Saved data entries
|---|
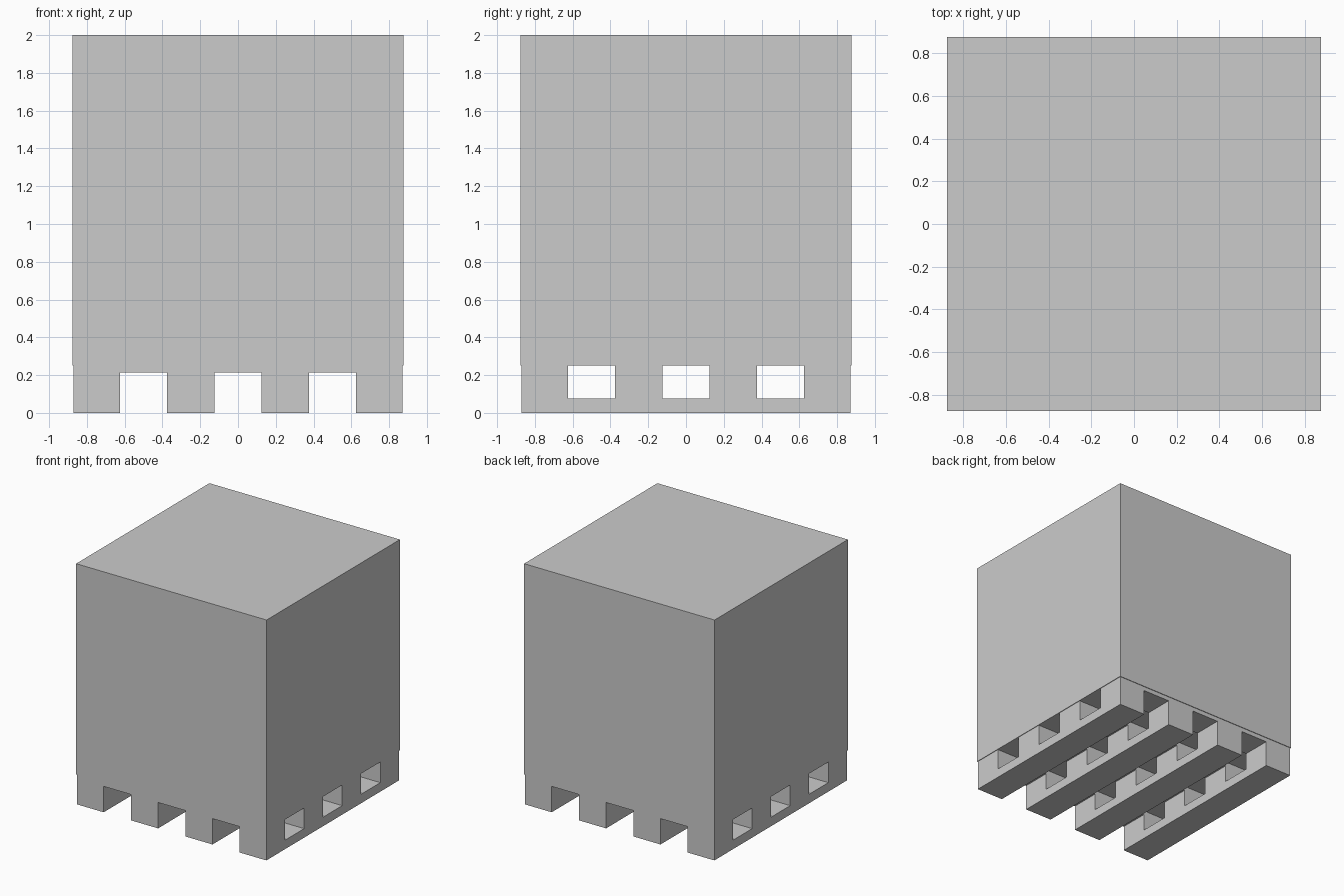
import bpy

if "Cube" in bpy.data.objects:
    bpy.data.objects.remove(bpy.data.objects["Cube"])

EDGE = 0.87                       # half width of the pallet
SPANS = [(-EDGE, -0.625), (-0.375, -0.125), (0.125, 0.375), (0.625, EDGE)]
Z_RUNNER, Z_BLOCK, Z_BOARD, Z_TOP = 0.075, 0.215, 0.25, 2.0


def box(name, x, y, z):
    """Axis-aligned box from (min, max) ranges."""
    bpy.ops.mesh.primitive_cube_add(size=1)
    ob = bpy.context.object
    ob.name = name
    ob.location = [(a + b) / 2 for a, b in (x, y, z)]
    ob.scale = [b - a for a, b in (x, y, z)]
    bpy.ops.object.transform_apply(location=False, rotation=False, scale=True)
    return ob


for i, span in enumerate(SPANS, 1):
    # Bottom runner, front to back
    box(f"bottom_runner_{i}", span, (-EDGE, EDGE), (0, Z_RUNNER))
    # Deck board, side to side
    box(f"deck_board_{i}", (-EDGE, EDGE), span, (Z_BLOCK, Z_BOARD))
    # Spacer blocks where runner and boards cross
    for j, across in enumerate(SPANS, 1):
        box(f"spacer_block_{i}_{j}", span, across, (Z_RUNNER, Z_BLOCK))

# Large crate resting on the pallet
box("crate", (-0.875, 0.875), (-0.875, 0.875), (Z_BOARD, Z_TOP))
|---|
**EXERCISE REQUIREMENTS:** The answer must be the lines from the one containing "# Large crate resting on the pallet" to the final line of the data above, copied exactly, both included, with nothing added.

**SOLVED PROBLEM:**
# Large crate resting on the pallet
box("crate", (-0.875, 0.875), (-0.875, 0.875), (Z_BOARD, Z_TOP))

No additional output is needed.